> **WORK REQUIRED**
The required answer is a copy of each line in the entries below that includes "centre".

╔══

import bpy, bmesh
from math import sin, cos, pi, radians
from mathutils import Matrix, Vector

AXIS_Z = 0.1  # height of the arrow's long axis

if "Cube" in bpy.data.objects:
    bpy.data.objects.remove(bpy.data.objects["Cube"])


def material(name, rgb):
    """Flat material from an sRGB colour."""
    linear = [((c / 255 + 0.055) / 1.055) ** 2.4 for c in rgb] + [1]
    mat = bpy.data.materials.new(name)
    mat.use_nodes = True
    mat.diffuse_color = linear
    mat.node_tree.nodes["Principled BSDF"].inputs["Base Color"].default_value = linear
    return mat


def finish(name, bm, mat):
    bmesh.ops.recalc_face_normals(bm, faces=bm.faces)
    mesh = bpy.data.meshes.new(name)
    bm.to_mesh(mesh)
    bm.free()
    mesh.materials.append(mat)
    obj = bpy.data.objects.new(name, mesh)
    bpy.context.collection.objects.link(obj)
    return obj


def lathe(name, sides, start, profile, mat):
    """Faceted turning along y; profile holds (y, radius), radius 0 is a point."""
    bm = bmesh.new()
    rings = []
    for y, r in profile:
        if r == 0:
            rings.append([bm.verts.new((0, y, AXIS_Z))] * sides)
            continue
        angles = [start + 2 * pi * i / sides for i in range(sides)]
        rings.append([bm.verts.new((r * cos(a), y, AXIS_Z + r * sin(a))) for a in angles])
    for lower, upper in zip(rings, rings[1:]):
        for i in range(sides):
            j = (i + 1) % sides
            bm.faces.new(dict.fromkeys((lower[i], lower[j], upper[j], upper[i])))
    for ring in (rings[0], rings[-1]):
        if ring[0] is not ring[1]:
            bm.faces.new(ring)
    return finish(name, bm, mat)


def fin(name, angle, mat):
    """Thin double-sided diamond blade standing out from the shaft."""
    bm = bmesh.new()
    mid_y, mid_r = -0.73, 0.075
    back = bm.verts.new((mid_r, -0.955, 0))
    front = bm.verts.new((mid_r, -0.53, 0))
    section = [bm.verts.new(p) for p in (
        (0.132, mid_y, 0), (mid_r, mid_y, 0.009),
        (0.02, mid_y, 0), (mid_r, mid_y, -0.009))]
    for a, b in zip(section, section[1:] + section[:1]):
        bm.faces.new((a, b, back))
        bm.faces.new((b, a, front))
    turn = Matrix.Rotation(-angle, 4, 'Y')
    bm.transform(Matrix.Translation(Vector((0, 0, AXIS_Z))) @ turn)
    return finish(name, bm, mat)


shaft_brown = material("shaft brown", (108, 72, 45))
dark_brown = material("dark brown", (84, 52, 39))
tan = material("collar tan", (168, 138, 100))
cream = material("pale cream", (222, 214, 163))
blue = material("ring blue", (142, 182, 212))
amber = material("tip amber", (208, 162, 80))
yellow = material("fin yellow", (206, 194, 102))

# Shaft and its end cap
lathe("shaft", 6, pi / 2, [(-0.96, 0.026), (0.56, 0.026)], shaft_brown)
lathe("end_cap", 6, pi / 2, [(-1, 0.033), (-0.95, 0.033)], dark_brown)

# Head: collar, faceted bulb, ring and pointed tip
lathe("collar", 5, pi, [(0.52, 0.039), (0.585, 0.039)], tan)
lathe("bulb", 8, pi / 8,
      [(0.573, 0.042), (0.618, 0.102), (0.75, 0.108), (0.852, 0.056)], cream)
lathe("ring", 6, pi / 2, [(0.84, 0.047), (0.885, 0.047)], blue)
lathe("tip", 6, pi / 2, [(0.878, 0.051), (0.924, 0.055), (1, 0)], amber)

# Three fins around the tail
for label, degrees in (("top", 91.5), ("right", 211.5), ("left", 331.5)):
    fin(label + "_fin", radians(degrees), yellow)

╚══
╔══

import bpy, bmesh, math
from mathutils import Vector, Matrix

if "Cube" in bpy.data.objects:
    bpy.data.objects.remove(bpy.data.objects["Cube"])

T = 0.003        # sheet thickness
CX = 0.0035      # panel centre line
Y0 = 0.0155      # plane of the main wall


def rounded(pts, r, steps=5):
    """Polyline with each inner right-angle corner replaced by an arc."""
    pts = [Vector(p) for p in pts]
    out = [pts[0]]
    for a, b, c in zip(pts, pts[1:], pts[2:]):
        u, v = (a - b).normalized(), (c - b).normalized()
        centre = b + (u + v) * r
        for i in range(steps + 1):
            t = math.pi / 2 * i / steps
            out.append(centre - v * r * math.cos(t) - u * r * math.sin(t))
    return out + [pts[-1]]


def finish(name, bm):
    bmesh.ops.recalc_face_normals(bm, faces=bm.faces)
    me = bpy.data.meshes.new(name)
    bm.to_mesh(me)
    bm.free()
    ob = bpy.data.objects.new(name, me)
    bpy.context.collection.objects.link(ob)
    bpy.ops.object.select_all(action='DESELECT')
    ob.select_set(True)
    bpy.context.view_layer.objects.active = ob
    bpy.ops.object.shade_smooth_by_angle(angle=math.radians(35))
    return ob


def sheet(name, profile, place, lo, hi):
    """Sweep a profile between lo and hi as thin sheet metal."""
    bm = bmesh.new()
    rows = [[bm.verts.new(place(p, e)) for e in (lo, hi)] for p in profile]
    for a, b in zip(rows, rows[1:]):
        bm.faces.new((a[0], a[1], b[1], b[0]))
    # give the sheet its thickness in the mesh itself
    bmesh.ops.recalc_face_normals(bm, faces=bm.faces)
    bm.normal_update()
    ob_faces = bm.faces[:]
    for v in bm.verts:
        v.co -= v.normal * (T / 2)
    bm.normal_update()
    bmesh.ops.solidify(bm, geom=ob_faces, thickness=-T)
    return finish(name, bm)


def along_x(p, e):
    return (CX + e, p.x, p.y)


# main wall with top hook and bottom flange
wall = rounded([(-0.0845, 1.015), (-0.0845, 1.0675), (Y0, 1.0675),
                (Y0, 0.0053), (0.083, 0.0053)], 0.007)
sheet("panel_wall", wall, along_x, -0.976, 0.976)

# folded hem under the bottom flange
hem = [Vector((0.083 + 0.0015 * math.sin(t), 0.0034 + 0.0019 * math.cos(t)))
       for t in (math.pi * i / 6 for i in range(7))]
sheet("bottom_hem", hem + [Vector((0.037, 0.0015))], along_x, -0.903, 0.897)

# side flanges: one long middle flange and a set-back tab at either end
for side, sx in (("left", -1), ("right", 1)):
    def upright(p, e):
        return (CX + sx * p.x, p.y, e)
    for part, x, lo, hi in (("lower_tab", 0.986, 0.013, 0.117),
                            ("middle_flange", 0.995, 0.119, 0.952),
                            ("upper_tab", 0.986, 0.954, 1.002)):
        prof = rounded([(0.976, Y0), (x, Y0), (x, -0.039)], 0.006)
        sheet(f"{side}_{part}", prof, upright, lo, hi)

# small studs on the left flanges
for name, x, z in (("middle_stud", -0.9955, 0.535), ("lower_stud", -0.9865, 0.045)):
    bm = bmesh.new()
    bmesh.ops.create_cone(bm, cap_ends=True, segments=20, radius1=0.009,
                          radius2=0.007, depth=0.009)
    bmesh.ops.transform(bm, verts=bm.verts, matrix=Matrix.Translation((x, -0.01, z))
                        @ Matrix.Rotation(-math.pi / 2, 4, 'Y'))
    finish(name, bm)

╚══

> **SOLVED EXERCISE**
CX = 0.0035      # panel centre line
        centre = b + (u + v) * r
            out.append(centre - v * r * math.cos(t) - u * r * math.sin(t))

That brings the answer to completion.